*DIRECTIONS FOR THIS TASK*
Which lines below contain "walls"? Copy every one of them.
-- -- --
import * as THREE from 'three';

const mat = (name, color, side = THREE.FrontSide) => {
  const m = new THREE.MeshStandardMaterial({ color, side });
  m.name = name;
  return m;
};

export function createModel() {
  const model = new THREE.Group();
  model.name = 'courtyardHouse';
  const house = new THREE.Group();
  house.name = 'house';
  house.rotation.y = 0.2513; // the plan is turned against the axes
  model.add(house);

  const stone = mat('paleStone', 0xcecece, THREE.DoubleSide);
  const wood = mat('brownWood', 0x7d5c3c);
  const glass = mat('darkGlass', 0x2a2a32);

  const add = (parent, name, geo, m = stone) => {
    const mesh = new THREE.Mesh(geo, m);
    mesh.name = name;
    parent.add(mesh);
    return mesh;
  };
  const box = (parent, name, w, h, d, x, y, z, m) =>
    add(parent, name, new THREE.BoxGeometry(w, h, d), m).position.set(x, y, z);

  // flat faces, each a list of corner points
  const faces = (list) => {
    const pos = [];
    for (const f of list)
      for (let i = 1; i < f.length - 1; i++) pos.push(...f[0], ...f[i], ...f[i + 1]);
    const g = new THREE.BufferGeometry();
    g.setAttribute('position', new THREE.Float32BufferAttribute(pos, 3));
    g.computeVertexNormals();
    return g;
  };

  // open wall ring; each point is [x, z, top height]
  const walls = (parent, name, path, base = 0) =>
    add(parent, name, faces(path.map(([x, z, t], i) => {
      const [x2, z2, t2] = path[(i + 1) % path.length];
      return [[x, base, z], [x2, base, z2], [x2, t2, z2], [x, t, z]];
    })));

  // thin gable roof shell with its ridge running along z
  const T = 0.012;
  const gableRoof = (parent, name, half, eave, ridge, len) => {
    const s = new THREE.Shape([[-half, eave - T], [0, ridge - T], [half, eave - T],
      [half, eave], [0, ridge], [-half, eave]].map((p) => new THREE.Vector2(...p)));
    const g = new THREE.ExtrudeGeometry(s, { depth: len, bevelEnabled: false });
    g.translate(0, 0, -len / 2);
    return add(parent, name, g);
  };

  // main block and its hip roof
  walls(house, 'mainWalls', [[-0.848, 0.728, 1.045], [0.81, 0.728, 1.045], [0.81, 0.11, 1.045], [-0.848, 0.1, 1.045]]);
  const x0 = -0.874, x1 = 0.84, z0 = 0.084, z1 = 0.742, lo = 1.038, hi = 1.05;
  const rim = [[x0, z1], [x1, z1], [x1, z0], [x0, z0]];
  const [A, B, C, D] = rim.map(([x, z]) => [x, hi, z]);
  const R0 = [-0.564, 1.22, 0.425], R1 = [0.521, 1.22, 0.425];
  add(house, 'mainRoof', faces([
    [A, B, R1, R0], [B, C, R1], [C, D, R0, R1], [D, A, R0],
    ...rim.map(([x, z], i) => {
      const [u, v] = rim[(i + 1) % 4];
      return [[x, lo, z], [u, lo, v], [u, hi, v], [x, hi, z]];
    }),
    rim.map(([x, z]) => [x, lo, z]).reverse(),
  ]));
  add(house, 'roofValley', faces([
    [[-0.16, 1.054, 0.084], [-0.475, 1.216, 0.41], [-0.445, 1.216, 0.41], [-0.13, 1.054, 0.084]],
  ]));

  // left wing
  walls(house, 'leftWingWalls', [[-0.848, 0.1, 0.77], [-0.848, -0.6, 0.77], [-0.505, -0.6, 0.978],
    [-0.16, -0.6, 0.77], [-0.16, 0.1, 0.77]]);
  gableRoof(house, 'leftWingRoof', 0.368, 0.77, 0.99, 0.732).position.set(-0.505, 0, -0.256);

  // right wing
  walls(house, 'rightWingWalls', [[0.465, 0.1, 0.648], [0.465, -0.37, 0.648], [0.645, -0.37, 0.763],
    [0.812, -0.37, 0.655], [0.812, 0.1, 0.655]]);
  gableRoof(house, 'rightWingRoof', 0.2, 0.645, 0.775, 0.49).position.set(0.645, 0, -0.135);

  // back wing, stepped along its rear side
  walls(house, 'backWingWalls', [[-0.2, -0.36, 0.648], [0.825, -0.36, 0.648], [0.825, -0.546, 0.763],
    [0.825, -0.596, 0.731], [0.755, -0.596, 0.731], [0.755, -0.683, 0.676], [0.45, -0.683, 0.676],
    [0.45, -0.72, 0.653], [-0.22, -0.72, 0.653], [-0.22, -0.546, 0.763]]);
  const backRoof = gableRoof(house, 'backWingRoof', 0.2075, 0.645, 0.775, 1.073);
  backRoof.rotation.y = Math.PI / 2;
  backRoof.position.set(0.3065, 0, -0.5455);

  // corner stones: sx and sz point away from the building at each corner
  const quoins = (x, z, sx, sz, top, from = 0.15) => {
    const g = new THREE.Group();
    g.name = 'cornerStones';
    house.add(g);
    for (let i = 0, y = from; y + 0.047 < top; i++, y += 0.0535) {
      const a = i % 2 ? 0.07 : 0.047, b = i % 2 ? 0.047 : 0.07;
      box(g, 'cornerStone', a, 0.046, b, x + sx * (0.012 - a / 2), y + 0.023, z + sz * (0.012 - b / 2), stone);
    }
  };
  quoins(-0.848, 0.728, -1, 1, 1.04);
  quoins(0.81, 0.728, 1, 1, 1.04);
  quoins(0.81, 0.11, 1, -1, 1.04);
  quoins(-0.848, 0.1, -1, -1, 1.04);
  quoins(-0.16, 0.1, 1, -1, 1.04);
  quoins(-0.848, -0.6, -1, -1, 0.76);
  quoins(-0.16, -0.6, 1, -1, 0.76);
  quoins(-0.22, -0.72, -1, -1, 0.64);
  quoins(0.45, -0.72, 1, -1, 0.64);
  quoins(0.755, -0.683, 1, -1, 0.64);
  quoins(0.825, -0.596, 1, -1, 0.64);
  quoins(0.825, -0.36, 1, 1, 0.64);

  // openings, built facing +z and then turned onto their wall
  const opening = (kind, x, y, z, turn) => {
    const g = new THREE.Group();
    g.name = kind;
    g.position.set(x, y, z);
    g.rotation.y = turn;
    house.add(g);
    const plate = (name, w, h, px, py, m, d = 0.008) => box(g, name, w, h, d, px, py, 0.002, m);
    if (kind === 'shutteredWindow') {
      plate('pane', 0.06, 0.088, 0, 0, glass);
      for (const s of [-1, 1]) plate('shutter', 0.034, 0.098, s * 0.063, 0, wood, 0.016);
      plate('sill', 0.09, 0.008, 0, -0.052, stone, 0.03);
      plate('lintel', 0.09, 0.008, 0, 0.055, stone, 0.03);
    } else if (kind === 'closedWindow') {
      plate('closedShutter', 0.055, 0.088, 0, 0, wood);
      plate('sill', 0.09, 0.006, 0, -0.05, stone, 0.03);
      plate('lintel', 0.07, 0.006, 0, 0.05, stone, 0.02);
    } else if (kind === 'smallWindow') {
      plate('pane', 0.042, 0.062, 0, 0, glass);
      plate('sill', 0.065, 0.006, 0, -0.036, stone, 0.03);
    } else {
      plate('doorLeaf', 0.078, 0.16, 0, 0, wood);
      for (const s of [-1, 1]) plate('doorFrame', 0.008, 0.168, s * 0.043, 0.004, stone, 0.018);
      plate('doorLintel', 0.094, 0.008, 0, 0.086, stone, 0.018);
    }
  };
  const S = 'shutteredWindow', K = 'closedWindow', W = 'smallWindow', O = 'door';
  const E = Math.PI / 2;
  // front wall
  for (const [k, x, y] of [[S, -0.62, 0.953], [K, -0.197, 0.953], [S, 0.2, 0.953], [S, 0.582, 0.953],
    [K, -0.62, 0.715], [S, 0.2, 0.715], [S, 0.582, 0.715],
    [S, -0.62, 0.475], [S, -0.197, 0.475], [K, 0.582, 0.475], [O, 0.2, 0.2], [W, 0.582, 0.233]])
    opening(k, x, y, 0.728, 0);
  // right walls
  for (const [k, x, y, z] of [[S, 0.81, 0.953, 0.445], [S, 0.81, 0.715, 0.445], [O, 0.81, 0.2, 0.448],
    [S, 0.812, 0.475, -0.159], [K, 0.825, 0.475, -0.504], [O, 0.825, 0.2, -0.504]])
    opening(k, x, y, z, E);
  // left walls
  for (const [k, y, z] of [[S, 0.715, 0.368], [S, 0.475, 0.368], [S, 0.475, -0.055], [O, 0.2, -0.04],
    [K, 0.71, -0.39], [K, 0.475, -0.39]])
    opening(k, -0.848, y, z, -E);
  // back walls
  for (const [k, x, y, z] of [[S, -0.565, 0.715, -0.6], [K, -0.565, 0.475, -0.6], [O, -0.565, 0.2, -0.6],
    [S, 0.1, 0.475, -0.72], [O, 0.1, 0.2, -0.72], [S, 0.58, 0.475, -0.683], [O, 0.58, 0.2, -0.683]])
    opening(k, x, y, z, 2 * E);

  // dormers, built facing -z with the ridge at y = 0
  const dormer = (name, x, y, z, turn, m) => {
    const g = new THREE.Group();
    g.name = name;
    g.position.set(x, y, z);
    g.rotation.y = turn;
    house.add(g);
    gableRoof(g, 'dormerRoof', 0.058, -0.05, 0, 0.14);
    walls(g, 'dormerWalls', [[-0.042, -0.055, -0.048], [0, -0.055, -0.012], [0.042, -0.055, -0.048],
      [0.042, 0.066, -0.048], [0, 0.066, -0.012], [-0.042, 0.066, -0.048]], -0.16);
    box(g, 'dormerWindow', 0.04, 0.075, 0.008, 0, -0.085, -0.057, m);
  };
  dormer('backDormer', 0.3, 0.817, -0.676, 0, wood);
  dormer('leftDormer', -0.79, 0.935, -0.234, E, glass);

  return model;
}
-- -- --
*EXERCISE RESULT*
  const walls = (parent, name, path, base = 0) =>
  walls(house, 'mainWalls', [[-0.848, 0.728, 1.045], [0.81, 0.728, 1.045], [0.81, 0.11, 1.045], [-0.848, 0.1, 1.045]]);
  walls(house, 'leftWingWalls', [[-0.848, 0.1, 0.77], [-0.848, -0.6, 0.77], [-0.505, -0.6, 0.978],
  walls(house, 'rightWingWalls', [[0.465, 0.1, 0.648], [0.465, -0.37, 0.648], [0.645, -0.37, 0.763],
  walls(house, 'backWingWalls', [[-0.2, -0.36, 0.648], [0.825, -0.36, 0.648], [0.825, -0.546, 0.763],
  // right walls
  // left walls
  // back walls
    walls(g, 'dormerWalls', [[-0.042, -0.055, -0.048], [0, -0.055, -0.012], [0.042, -0.055, -0.048],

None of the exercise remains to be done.